● Illicit drug abuse- Insomnia is also a common withdrawal symptom for persons using chronic drug substances such as marijuana, cocaine, and heroin. These are extreme stimulants. Persons in recovery from drug and substance use often complain of sleep deprivation as a withdrawal symptom. Some last for even months.
● Sleeping pills- To relieve insomnia, most people result in prescribed sleeping pills. What you do not know is that these pills are addictive. It’s a fact that most dependents of these pills end up being enslaved by them. In such a case, the user experiences difficulty in trying to sleep as a withdrawal symptom.
Insomnia and addiction treatment
Wonderful news is drug and substance use is treatable. Yes, insomnia does not have to have an ultimate say while in your recovery journey. However, to achieve this, you must first understand the effects of the substances you use in your body before trying a recovery journey and address them accordingly. While in your healing process, engage your counselor or doctor about your insomnia struggles. That way, they will engage themselves in helping you fight the problem together. Here are some holistic tips to help you cope with insomnia while getting clean.
Stimulants – When recovering from drug and substance use, any stimulants like caffeine should be a no-go zone. There are better alternatives that will boost your body into a good sleeping pattern. Warm caffeine-free tea is an example. A balanced diet with supplements such as Melatonin helps a lot in getting your sleep back.
Engage in regular exercise.- Practices such as yoga, meditation and other relaxation techniques such as massage therapy and swimming will reduce your sleeping issues. Regular activities such as running, engaging in common hobbies is a bonus. Make it a routine and avoid idleness
Conducive environment – Look at your space. Does it spell out relaxed? In the case it doesn’t, make some changes. Ensure you are in a quiet, unlit room with the right temperatures. Blinds or heavy curtains help in making the room darker. This makes the room more conducive for sleep to come by.

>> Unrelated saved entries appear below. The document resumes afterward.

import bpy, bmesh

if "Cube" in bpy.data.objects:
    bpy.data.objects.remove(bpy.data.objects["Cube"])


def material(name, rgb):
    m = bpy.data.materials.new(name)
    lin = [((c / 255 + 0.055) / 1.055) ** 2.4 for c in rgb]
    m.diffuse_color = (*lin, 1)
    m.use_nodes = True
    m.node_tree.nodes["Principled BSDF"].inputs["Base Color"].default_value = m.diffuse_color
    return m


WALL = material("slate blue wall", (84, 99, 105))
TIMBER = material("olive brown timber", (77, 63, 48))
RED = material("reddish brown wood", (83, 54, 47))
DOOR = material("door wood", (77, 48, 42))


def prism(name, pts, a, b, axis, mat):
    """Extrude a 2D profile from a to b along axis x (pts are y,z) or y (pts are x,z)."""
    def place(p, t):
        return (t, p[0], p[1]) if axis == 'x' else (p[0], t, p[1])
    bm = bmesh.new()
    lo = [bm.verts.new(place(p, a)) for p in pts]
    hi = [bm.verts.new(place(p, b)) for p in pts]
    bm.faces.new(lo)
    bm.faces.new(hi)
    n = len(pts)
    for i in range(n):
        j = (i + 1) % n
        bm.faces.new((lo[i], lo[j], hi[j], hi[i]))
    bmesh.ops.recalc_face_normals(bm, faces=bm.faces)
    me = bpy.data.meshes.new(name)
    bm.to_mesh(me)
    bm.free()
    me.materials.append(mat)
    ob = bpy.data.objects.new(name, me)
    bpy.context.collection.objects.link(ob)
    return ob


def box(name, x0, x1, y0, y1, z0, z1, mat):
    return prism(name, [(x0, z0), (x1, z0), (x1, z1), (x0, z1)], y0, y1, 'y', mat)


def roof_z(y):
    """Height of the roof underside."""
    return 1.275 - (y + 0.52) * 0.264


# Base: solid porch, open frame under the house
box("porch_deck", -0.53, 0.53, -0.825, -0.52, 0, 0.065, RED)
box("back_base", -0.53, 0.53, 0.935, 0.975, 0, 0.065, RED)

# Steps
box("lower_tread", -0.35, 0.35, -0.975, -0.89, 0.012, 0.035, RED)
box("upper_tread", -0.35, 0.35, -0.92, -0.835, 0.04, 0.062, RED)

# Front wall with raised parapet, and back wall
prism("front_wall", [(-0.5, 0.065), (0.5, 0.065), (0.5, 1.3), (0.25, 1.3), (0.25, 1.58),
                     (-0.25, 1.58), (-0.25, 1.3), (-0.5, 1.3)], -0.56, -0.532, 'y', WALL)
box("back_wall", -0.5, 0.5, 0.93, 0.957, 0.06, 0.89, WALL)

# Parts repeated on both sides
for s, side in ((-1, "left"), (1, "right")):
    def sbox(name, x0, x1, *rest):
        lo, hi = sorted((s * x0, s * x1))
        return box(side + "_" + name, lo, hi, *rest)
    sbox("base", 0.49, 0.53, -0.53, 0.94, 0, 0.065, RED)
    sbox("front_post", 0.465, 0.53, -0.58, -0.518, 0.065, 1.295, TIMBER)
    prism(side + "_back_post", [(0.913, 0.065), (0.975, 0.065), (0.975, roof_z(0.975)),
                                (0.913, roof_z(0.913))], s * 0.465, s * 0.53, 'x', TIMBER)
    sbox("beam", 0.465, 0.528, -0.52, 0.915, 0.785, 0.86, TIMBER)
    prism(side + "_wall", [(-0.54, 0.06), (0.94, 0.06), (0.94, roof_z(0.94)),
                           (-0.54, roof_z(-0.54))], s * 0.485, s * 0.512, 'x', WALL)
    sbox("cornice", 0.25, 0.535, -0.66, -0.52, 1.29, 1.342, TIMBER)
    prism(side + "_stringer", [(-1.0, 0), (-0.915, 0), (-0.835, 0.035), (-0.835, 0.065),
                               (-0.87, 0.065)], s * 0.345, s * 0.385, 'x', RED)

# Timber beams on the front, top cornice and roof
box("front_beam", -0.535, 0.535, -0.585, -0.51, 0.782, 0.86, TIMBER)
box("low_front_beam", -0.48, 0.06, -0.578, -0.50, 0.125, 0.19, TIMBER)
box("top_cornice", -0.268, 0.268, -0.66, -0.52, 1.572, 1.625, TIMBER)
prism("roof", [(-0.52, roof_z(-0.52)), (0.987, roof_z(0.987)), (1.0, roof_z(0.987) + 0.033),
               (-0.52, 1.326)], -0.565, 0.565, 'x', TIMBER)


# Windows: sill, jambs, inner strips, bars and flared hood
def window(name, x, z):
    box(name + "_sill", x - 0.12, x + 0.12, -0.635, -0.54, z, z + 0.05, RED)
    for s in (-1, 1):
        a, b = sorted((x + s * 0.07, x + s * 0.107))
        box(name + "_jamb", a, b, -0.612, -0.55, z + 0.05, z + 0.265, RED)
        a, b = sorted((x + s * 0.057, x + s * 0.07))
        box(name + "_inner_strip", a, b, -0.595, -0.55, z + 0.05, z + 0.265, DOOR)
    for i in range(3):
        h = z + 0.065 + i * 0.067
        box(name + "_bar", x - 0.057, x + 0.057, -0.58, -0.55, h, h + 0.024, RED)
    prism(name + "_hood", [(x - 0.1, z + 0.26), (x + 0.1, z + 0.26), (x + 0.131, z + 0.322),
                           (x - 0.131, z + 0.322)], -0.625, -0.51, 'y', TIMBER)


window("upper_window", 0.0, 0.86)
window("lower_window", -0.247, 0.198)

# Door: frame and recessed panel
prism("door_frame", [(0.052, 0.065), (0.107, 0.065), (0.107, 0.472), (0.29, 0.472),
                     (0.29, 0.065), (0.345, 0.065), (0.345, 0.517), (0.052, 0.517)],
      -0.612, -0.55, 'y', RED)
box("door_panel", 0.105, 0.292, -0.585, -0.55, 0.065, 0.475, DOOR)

Screen time- Avoid all your electronic gadgets such as phones, TV and laptops. Regular use of social media is as addictive as the drugs themselves. Let your brain recognize your bedroom space as a place for relaxation; hence sleep will come easy.
Unwind- Before getting to bed, take a warm bath and engage in a relaxing exercise. If you have books, read them. This will definitely get your body into the right mood for sleep.
Recovery from insomnia and drugs abuse
Withdrawal symptoms, because of insomnia, can easily lead to a relapse. While on your way to recovery from addiction, never allow yourself to submit it to insomnia. Fight your way to good sleeping moments for better days. Also, we are here to help you fight the urge to relapse and ensure you remain sober. Contact us by completing our contact form. You can also call us now at 833-846-5669, as our counselors are always ready for you.